EXERCISE DETAILS -> Copy out all the lines of the data that hold the word "name".

SUPPLIED DATA ->
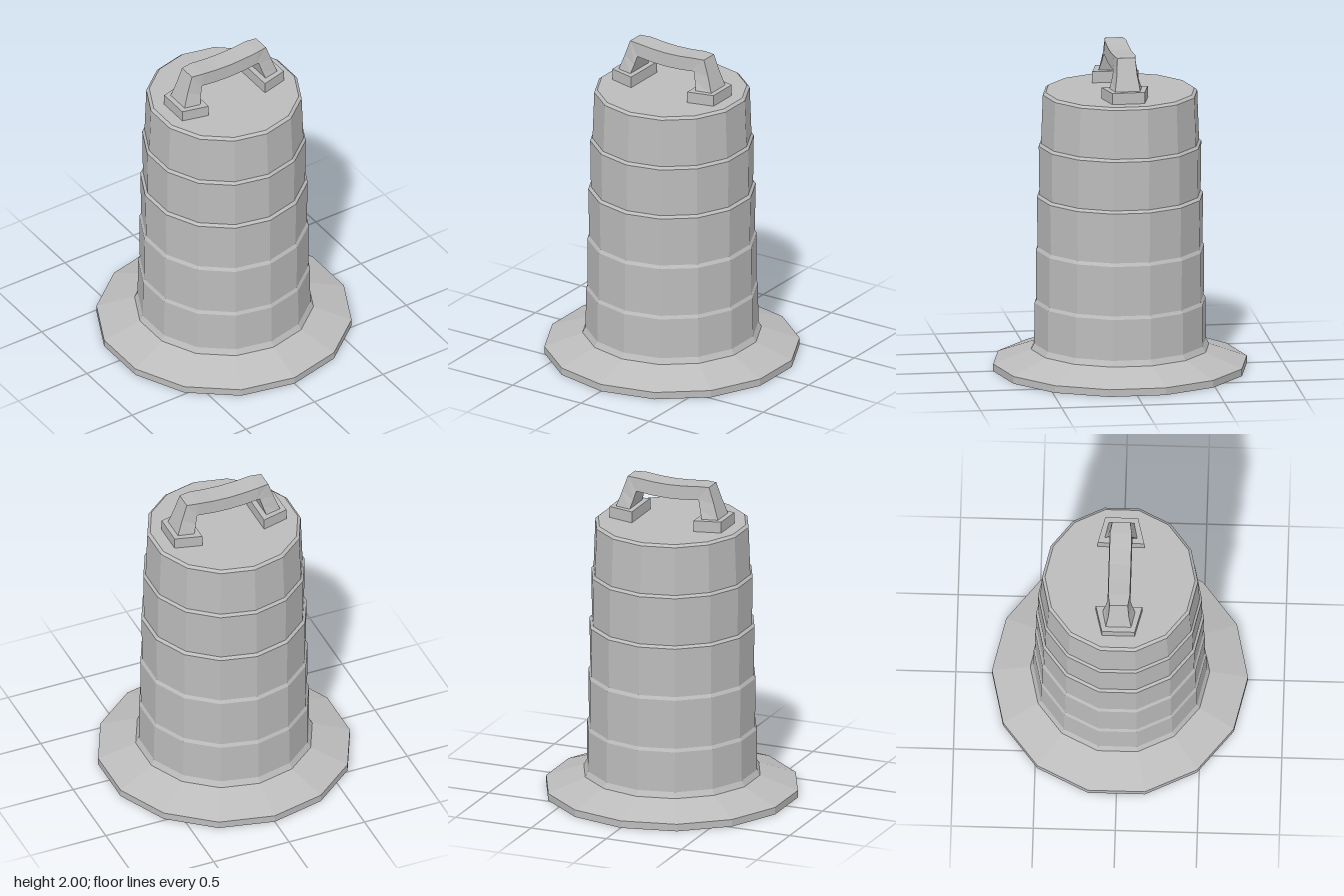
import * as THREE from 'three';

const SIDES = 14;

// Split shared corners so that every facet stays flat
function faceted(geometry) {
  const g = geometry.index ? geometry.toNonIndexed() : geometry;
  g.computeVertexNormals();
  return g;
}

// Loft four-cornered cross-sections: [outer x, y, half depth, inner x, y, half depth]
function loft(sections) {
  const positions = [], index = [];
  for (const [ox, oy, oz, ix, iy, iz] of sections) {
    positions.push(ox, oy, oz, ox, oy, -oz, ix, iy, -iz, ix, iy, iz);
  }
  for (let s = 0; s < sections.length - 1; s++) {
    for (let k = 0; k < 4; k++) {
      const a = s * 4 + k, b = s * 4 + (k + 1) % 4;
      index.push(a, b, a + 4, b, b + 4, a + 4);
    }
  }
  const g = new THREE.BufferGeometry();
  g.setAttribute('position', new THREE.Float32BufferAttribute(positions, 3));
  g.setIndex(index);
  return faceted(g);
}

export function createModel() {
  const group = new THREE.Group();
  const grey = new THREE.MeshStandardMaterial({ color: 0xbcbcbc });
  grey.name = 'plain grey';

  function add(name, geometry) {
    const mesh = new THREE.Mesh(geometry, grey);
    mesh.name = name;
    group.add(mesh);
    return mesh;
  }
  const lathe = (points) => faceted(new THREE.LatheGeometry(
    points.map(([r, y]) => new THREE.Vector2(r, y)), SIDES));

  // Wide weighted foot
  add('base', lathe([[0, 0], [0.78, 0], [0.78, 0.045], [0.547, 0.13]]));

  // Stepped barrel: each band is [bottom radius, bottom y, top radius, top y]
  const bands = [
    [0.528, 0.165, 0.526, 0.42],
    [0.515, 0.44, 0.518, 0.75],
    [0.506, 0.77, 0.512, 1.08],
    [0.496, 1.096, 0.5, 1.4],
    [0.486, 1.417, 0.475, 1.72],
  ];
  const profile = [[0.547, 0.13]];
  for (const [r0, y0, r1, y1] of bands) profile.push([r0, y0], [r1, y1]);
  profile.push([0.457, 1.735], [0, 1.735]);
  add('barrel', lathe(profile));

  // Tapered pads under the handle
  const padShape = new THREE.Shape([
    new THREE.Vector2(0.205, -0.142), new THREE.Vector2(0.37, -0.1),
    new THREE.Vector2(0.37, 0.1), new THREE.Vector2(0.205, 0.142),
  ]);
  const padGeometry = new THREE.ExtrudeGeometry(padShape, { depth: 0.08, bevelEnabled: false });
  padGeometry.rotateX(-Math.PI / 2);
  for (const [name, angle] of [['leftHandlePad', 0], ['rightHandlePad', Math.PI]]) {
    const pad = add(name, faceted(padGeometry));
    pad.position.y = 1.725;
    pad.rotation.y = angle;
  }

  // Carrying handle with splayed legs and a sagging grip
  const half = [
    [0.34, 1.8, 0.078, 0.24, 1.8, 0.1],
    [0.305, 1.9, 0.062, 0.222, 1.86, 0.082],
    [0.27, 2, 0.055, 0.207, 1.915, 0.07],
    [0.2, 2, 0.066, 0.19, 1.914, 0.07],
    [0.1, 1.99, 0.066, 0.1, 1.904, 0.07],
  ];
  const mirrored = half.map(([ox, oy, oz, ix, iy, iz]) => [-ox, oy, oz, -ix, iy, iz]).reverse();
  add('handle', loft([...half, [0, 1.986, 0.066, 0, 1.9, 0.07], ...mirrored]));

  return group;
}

WRITTEN SOLUTION ->
  grey.name = 'plain grey';
  function add(name, geometry) {
    mesh.name = name;
  for (const [name, angle] of [['leftHandlePad', 0], ['rightHandlePad', Math.PI]]) {
    const pad = add(name, faceted(padGeometry));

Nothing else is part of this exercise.